Reproduce only the lines from the line containing "# crossed bones, the" to the end of the entries below, including both of those lines.

=======

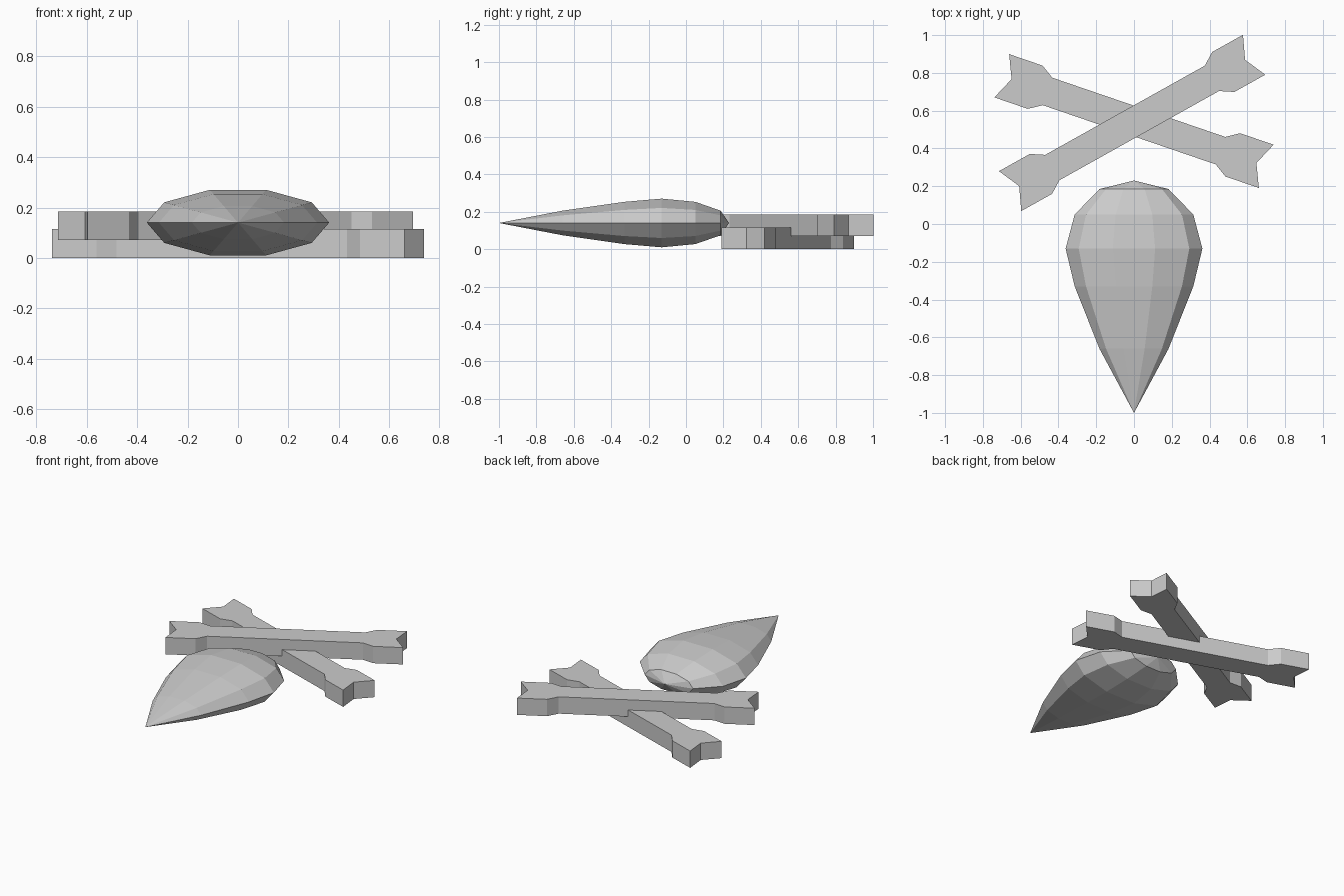
import bpy, bmesh
from math import cos, sin, tau, radians

if "Cube" in bpy.data.objects:
    bpy.data.objects.remove(bpy.data.objects["Cube"])


def finish(name, bm):
    bmesh.ops.recalc_face_normals(bm, faces=bm.faces)
    mesh = bpy.data.meshes.new(name)
    bm.to_mesh(mesh)
    bm.free()
    ob = bpy.data.objects.new(name, mesh)
    bpy.context.collection.objects.link(ob)
    return ob


def teardrop(name, rings, tip_y, end_y, sides, centre_z, flatten):
    # flattened ten-sided body with a pointed front and shallow rear cap
    bm = bmesh.new()
    loops = [[bm.verts.new((r * cos(tau * i / sides), y,
                            centre_z + flatten * r * sin(tau * i / sides)))
              for i in range(sides)] for y, r in rings]
    tip = bm.verts.new((0, tip_y, centre_z))
    end = bm.verts.new((0, end_y, centre_z))
    for i in range(sides):
        j = (i + 1) % sides
        bm.faces.new((tip, loops[0][i], loops[0][j]))
        for a, b in zip(loops, loops[1:]):
            bm.faces.new((a[i], b[i], b[j], a[j]))
        bm.faces.new((end, loops[-1][j], loops[-1][i]))
    return finish(name, bm)


def bone(name, centre, angle, height):
    # one quarter of the outline, mirrored both ways, then extruded
    quarter = [(0.484, 0.077), (0.553, 0.121), (0.740, 0.121)]
    right = [(x, -y) for x, y in quarter] + [(0.685, 0)] + quarter[::-1]
    outline = right + [(-x, -y) for x, y in right]
    bm = bmesh.new()
    face = bm.faces.new([bm.verts.new((x, y, 0)) for x, y in outline])
    top = bmesh.ops.extrude_face_region(bm, geom=[face])["geom"]
    bmesh.ops.translate(bm, vec=(0, 0, height),
                        verts=[v for v in top if isinstance(v, bmesh.types.BMVert)])
    ob = finish(name, bm)
    ob.location = centre
    ob.rotation_euler.z = radians(angle)
    return ob


teardrop("teardrop_body",
         [(-0.66, 0.183), (-0.33, 0.314), (-0.13, 0.362), (0.05, 0.314), (0.185, 0.183)],
         -1.0, 0.23, 10, 0.14, 0.378)

# crossed bones, the upper one notched over the lower
bone("lower_bone", (0, 0.545, 0), -18.9, 0.115)
bone("upper_bone", (-0.01, 0.535, 0.07), 29.2, 0.115)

=======

*RESPONSE TO THE EXERCISE*:
# crossed bones, the upper one notched over the lower
bone("lower_bone", (0, 0.545, 0), -18.9, 0.115)
bone("upper_bone", (-0.01, 0.535, 0.07), 29.2, 0.115)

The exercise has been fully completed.